Your brother turned four.  Oh how he has broken me in.   Like a glove, worn me inside out with a love that leaves stains and creases, bending and bursting at the seams just ready to be shared. I remember when I took the pregnancy test, found out you were coming. He was the only person home, the first person I told.  "Now?"  he asked, mid-jump.  I laughed.  Of course not, silly.  We would have to wait.  You were planned, love. So very wanted.

It was completely different with your brother. Your father and I had been together for only a year, nearly to the day.  I remember him worrying about the financial aspect, the movings-in and the remodeling,  college funds and diapers and dwindling savings accounts.

But me?  I was scared of other things.  Before your brother I was selfish, though I hadn't quite seen myself that way.  A good portion of my pregnancy was spent mourning her, the 24 year old who traveled to exotic places on her summers off, spent years falling in love with her amazing new boyfriend, finally settling down after a ridiculously fun three to four years together and marrying the love of her life.  They would pick out the perfect house with the perfect yard and make plans to raise the perfect family there.  Someday.

Life had other plans for this girl though, and I saw them materialize with those two pink lines, followed shortly by a mild panic attack.  I remember looking at your father as he discussed changing the paint color in the next room.  I remember wanting it all to slow down.  Hold on, we're not ready for this.  We can't be parents. 

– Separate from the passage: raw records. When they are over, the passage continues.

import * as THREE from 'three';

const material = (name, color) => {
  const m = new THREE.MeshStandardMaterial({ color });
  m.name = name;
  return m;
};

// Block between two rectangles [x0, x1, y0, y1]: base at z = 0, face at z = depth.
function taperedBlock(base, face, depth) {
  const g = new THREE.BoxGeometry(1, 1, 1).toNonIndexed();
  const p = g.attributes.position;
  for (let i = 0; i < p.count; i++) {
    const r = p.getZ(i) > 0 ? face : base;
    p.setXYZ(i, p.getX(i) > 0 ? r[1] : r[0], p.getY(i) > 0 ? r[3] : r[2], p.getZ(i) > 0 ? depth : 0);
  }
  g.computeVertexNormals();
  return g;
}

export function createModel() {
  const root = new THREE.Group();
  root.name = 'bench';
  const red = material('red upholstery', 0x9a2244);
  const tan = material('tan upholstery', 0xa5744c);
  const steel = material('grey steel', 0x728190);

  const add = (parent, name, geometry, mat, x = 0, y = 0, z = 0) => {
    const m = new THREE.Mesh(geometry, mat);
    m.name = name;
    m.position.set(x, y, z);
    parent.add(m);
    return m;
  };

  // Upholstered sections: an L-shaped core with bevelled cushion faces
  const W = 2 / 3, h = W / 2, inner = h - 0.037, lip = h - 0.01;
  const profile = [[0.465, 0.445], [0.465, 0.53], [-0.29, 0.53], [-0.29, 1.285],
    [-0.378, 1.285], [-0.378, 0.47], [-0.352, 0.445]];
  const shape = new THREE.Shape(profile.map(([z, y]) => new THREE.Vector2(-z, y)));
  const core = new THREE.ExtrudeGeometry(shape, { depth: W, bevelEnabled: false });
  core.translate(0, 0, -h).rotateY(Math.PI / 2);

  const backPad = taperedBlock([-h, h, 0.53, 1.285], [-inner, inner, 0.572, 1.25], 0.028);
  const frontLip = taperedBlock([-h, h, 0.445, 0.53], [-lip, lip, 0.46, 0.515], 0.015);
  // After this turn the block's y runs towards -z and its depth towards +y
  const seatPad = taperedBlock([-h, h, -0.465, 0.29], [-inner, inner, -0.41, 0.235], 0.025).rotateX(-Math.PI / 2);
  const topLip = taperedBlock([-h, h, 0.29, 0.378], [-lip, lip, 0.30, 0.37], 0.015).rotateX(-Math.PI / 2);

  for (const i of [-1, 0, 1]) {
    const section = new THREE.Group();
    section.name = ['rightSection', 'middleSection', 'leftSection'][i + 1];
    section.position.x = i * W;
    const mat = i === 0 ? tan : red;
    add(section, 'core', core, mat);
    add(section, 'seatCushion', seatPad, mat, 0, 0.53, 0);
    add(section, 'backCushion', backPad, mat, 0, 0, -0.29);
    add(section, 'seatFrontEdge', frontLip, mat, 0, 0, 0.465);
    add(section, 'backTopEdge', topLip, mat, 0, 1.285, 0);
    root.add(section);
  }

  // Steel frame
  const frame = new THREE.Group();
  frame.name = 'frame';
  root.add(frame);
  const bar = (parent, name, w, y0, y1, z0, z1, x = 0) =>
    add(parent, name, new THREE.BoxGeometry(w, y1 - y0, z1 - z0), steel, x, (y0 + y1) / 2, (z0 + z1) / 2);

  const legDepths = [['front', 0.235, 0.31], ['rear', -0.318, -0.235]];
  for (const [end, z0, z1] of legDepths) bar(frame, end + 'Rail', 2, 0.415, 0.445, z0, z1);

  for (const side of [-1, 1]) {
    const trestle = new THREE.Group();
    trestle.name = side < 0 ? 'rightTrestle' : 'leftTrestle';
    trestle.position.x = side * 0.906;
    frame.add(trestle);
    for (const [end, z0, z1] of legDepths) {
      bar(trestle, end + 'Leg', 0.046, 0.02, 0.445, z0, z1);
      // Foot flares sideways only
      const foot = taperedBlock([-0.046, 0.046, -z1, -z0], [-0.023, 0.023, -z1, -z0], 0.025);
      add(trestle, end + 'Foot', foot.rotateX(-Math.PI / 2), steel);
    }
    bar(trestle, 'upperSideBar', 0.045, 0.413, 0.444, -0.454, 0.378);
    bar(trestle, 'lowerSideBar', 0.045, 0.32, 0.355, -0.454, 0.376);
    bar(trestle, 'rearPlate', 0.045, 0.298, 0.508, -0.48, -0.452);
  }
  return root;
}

The raw, emotional vulnerability that comes with parenthood is the stuff of nightmares.  The crazy anxiety, the midnight rushes to the ER after tens of temperature checks, F-5 meltdowns in department stores, the moments you are positive you are in over your head and you know you cannot go on.  Except that you do. 

The night we lost you I remember your father's face as I told him we would meet you, that we could  hold you for as long as we wanted.  It was incredibly quiet, incredibly peaceful.  We held you for two hours.  Two hours to make up for the lifetime we had planned.  Two hours instead of countless birthday candles and band aids, hundreds of early mornings and sleepless nights.  Two hours of hello and goodbye.  

Handing you off was something we hadn't planned, something we never thought we'd be able to do.  I remember thinking we weren't ready, that we couldn't do this.  Except that we did.  The strength required to watch the doors close and stumble back into existence is something we hadn't possesed before.  It is something you gave us, something we treasure.

I have come to realize that he wasn't wrong, your brother.  "Now" is in fact, the correct answer, for you were already with us then.  The truth is I felt you long before the lines confirmed it,  feel you long after they told me you were gone. 

It is something you gave me, this gift wrapped in layers of disguise.  This lesson that nearly escapes me on a daily basis.  If I concentrate, I can catch it in the bow of his lips as they sweep the candles, in the rain as it dances on their shoulders.  It's there in the seconds I sneak away to quiet corners.  I can hear you then, this sweet interruption reminding me to breathe it in, every second in this skin.  It is something you gave me.  It is something I treasure. 

So tonight while your brother sleeps peacefully and I can hear your father laughing at his podcast in the bedroom, while I'm snuggled comfortably in my favorite slippers from college let me thank you for this gift.  Thank you for allowing me this pursuit, the strength to welcome one more try.

Just in case tomorrow makes it a little harder to say.


1 comment:

  1. I'm sobbing. <3

    Such beauty in your words. Thank you for sharing your love with the world, Nora